→ **Task**: What is needed is an exact repetition of the lines below, from the first one through the one holding "const red = material('soft red', 0xd86a64);", with no pictures and nothing else.

[Stored data]
○ ○ ○ ○ ○

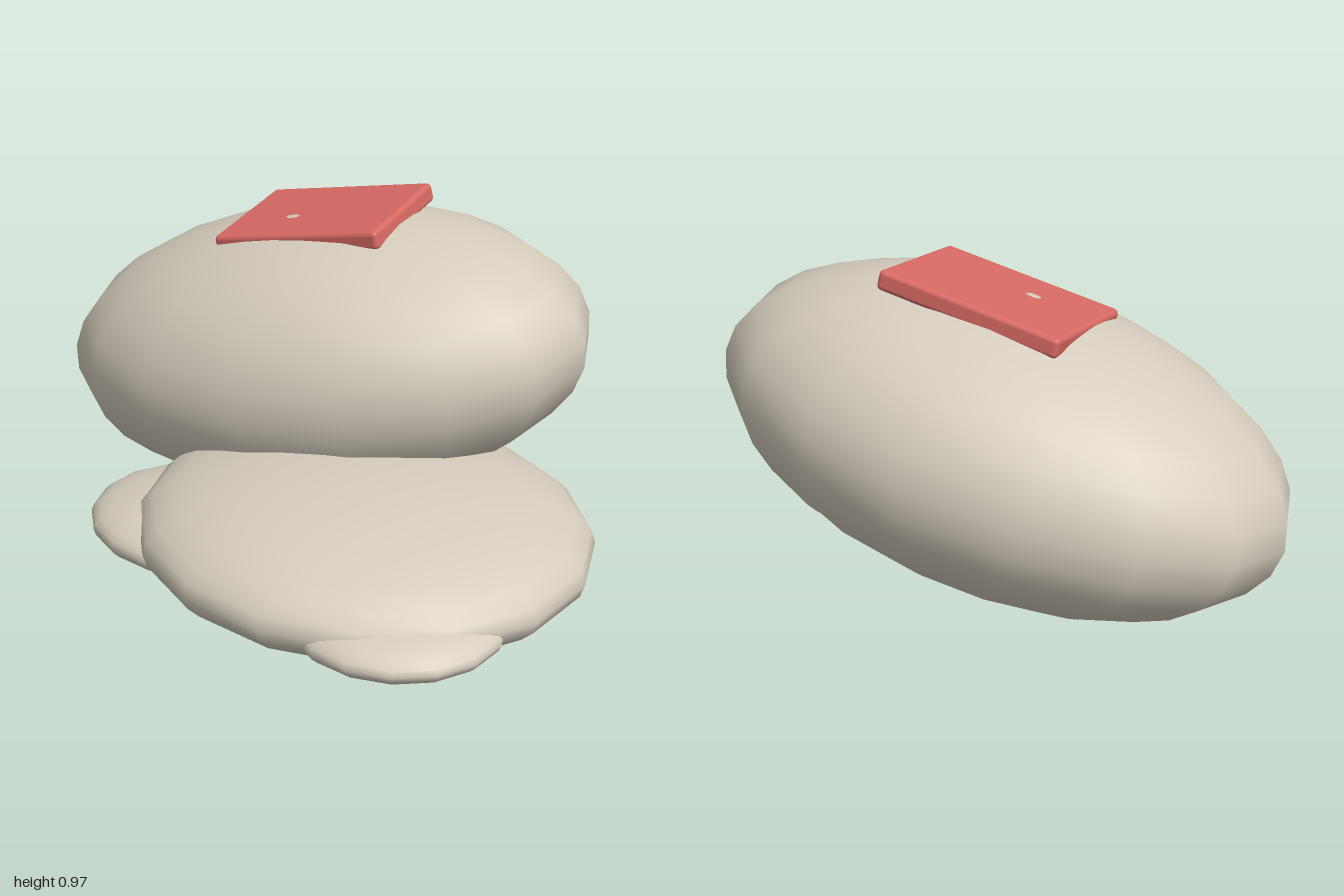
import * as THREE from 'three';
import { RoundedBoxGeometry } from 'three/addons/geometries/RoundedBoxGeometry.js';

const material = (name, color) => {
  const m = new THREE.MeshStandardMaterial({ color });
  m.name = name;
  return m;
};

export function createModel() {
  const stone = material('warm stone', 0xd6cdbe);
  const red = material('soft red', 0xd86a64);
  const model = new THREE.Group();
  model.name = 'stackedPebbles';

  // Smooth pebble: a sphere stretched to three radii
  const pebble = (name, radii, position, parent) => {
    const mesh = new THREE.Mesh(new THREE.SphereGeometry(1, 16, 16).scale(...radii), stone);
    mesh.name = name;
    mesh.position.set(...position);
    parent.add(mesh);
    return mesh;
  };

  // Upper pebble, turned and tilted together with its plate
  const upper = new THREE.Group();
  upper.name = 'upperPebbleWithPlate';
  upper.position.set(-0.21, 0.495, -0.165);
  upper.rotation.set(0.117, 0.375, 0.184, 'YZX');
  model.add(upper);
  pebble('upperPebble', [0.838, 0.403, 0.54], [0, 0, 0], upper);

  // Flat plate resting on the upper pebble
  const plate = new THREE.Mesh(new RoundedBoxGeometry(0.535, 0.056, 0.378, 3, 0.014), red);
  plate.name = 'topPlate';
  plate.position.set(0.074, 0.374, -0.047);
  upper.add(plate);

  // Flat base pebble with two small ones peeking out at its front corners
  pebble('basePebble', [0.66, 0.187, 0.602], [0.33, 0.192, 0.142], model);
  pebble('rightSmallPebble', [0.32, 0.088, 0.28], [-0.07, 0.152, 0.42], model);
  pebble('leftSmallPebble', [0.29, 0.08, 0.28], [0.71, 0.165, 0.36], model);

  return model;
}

○ ○ ○ ○ ○

→ **Solved problem**:
import * as THREE from 'three';
import { RoundedBoxGeometry } from 'three/addons/geometries/RoundedBoxGeometry.js';

const material = (name, color) => {
  const m = new THREE.MeshStandardMaterial({ color });
  m.name = name;
  return m;
};

export function createModel() {
  const stone = material('warm stone', 0xd6cdbe);
  const red = material('soft red', 0xd86a64);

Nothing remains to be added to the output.